Vogue’s introduction of Mrs. Exeter, a fashion icon for the older set, was more than a gimmick to sell clothing to an older demographic. It marked a real shift in tone in the magazine, a declaration that the no longer young were worthy of interest. One case in point is the article “New Fashion for the Adult Years,” (September 15, 1948). It appeared a few months after Mrs. Exeter’s debut and expressed the magazine’s new approach. “Perhaps we are getting over Youth Worship, and beginning to realize that youth is not essential to beauty.”

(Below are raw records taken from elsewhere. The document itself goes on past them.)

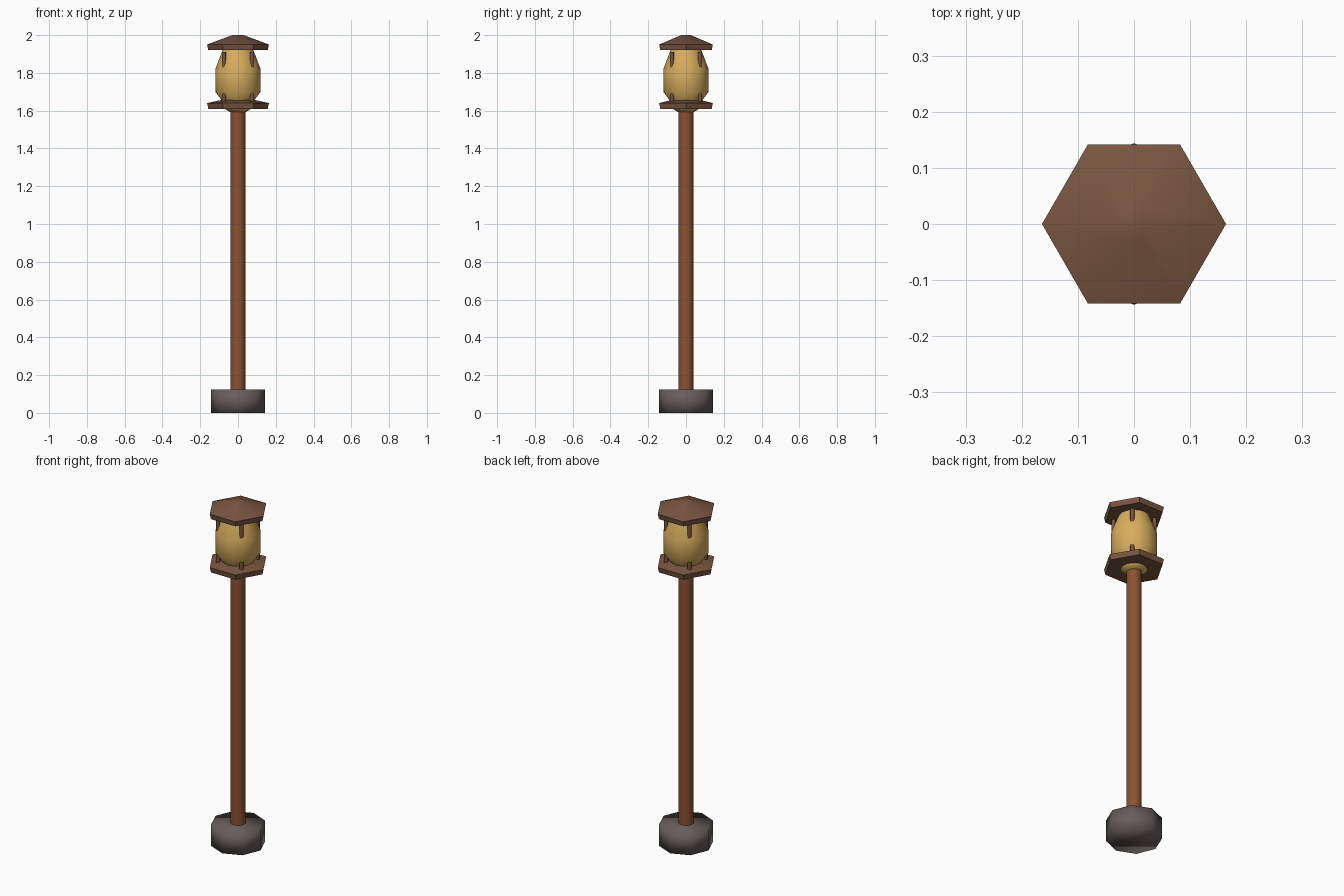
import bpy, math

if "Cube" in bpy.data.objects:
    bpy.data.objects.remove(bpy.data.objects["Cube"])


def material(name, rgb):
    m = bpy.data.materials.new(name)
    m.use_nodes = True
    m.diffuse_color = (*rgb, 1)
    m.node_tree.nodes["Principled BSDF"].inputs["Base Color"].default_value = (*rgb, 1)
    return m


post_wood = material("post wood", (0.26, 0.085, 0.032))
roof_wood = material("roof wood", (0.19, 0.092, 0.052))
glow = material("lantern amber", (0.68, 0.42, 0.11))
stone = material("dark stone", (0.135, 0.11, 0.105))


def lathe(name, profile, sides, mat, smooth=None, turn=0.0, at=(0, 0)):
    """Stack rings of (radius, height) and cap both ends."""
    verts, faces = [], []
    for r, z in profile:
        for i in range(sides):
            a = math.tau * i / sides + turn
            verts.append((at[0] + r * math.cos(a), at[1] + r * math.sin(a), z))
    for k in range(len(profile) - 1):
        for i in range(sides):
            j = (i + 1) % sides
            b = k * sides
            faces.append((b + i, b + j, b + sides + j, b + sides + i))
    faces.append(tuple(reversed(range(sides))))
    faces.append(tuple(range(len(verts) - sides, len(verts))))
    mesh = bpy.data.meshes.new(name)
    mesh.from_pydata(verts, [], faces)
    mesh.materials.append(mat)
    ob = bpy.data.objects.new(name, mesh)
    bpy.context.collection.objects.link(ob)
    if smooth:
        bpy.ops.object.select_all(action="DESELECT")
        ob.select_set(True)
        bpy.context.view_layer.objects.active = ob
        bpy.ops.object.shade_smooth_by_angle(angle=math.radians(smooth))
    return ob


# Stone foot and post
lathe("stone_base", [(0.144, 0), (0.144, 0.125)], 8, stone, smooth=120)
lathe("post", [(0.04, 0.1), (0.04, 1.61)], 16, post_wood, smooth=40)

# Lantern body, its lower end showing below the tray
lathe("lantern_body", [(0.04, 1.592), (0.07, 1.61), (0.09, 1.66), (0.12, 1.7),
                       (0.12, 1.82), (0.08, 1.925)], 16, glow, smooth=60)

# Hexagonal tray and roof share one outline
for name, z, rise in (("tray", 1.61, 0.06), ("roof", 1.92, 0.08)):
    lathe(name, [(0.157, z), (0.164, z + 0.03), (0.03, z + rise)], 6, roof_wood, smooth=35)

# Four upright bars set into the lantern body
for i in range(4):
    a = math.tau * (i + 0.5) / 4
    lathe(f"lantern_bar_{i + 1}", [(0.011, 1.63), (0.011, 1.91)], 8, roof_wood, smooth=50,
          at=(0.106 * math.cos(a), 0.106 * math.sin(a)))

All the clothes featured in this article were made by the now almost forgotten designer Madame Eta, one of the few who “have made a specialty of this group of women; studied their proportions, their colouring, the shape of their lives as well as their silhouettes.” Eta Hentz (1895-1986) was born in Budapest and came to the United States in 1923. Although she started designing under her own name in the mid 1930s, it was not until in the mid to late 1940s that she began to attract the fashion press.
Here’s how Vogue described her: “She wears her steel-grey hair short, but a soft short, and always impeccably neat. Here, she wears grey silk Shantung, the neckline cut away at the throat (a very elongating trick), her creamy pearls massed over her collar bones, a single brilliant pin, angled to the slant of the surplice.”
Madame Eta was a niche designer, focusing on older petite women. Rather than using the category of “half sizes,” by then associated with the not so young and not so slim, she called her system “proportionate sizing.” In the words of one Carson Pirie Scott ad from 1946, “Her famous proportionate sizes are scaled to the more mature figure, with the emphasis on graceful harmony of line, slimming detailing.” (Chicago Tribune, September 22, 1946.)
In some of her fashion shows, Eta Hentz put her designs both on a standard sized model and on an older, grayer, and shorter woman. “The smaller dress, when worn by a gray haired matron, lost none of its smartness,” wrote New York Times fashion reporter Virginia Pope. “Madame Eta creates clothes for women that have dignity of style and at the same time a young spirit.” (“Grace of Medieval Costume Lends Tone to Dresses for Modern, Active Women, New York Times, September 26, 1945.)
The Fashion Institute of Technology archive has a small collection of Eta Hentz’s papers. When I go to New York this coming fall, I hope to take a look. I’ll keep you posted.